At MAGNUS, we specialize in providing written translations that are linguistically accurate and culturally appropriate. We place a priority on finding linguists who are accredited in the languages they use professionally. We also require them to be proficient in translating text for the healthcare, medical and insurance industries.
Whether approved by the US Department of State, State or Provincial Bodies, or professional associations like the ATA, you can trust MAGNUS to provide only the most qualified professionals.
We offer a complete range of services and capabilities including:
- Management of large, complex projects
- Complete document formatting, output and printing services in all supported languages
- CAT (Computer Assisted Translation) tools
- Culturally appropriate graphic design by talented and award winning artists
- Survey & Research Support Services
- Forms and Documents for bilingual audiences
To obtain a free quote on materials that require translation, click here.
The case for translated materials
Title VI: http://www.justice.gov/crt/about/cor/coord/titlevi.php
Who Should Be allowed to interpret?
It is also important to note who should be allowed to function as an interpreter.
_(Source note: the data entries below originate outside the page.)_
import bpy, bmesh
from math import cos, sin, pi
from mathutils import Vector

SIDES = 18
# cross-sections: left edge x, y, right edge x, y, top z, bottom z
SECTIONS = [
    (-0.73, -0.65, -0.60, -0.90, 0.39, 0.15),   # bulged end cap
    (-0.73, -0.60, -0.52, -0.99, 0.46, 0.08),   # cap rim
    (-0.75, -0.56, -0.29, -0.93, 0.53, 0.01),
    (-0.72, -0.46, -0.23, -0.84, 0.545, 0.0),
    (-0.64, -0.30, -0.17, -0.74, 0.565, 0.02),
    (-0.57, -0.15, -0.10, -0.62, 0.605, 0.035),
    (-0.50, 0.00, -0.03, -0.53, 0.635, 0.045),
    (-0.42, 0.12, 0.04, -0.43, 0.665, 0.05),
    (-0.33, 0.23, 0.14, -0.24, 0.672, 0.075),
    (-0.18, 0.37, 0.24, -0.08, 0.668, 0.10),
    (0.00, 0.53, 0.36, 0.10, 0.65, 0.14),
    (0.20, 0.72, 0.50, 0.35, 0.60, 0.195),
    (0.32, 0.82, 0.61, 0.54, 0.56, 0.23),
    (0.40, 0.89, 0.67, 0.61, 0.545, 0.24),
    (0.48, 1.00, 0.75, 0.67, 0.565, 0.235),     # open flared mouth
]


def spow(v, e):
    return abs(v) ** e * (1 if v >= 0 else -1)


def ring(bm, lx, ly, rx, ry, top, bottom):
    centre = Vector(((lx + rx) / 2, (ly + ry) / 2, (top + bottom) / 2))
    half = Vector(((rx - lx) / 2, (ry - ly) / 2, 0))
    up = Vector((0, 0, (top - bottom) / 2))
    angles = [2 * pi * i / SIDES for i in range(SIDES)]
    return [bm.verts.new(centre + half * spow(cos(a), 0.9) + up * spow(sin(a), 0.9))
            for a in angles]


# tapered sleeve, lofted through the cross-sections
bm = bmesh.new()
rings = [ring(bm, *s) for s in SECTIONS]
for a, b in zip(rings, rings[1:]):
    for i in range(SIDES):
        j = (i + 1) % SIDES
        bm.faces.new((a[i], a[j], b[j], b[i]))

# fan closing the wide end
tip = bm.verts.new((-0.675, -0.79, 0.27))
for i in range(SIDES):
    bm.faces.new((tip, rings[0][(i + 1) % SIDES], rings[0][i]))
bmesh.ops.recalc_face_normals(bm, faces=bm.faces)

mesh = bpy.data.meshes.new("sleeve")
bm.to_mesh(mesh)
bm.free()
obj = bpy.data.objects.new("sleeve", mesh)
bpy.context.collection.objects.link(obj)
As noted by the DOJ and published in the Federal Register :
LEP individuals may feel uncomfortable revealing or describing sensitive, confidential, or potentially embarrassing medical, law enforcement (e.g., sexual or violent assaults), family, or financial information to a family member, friend, or member of the local community. In addition, such informal interpreters may have a personal connection to the LEP person or an undisclosed conflict of interest, such as the desire to protect themselves or another perpetrator in a domestic violence or other criminal matter. For these reasons, when oral language services are necessary, recipients should generally offer competent interpreter services free of cost to the LEP person. (Federal Register / Vol. 67, No. 117 / Tuesday, June 18, 2002 / Notices 41463)
Children, especially, are not particularly well suited to the role of being interpreters both for their general lack of linguistic competency and often their level of emotional development. In fact, according to the DOJ:
Generally, it is not acceptable for agencies or recipients to rely upon an LEP individual’s family members or friends to provide the interpreter services. The agency or recipient should meet its obligations under EO 13166 or Title VI by supplying competent language services free of cost. In rare emergency situations, the agency or recipient may have to rely on an LEP person’s family members or other persons whose language skills and competency in interpreting have not been established. Proper agency or recipient planning and implementation is important in order to ensure that those situations rarely occur.
Current “best practices” by experienced organizations require that they provide an interpreter even if the patient wants to have a family member or friend perform in this role. The organization’s professional interpreter will be able to observe, clarify, correct any errors made and assist in protecting the organization in case of a malpractice claim related to interpreting errors. ”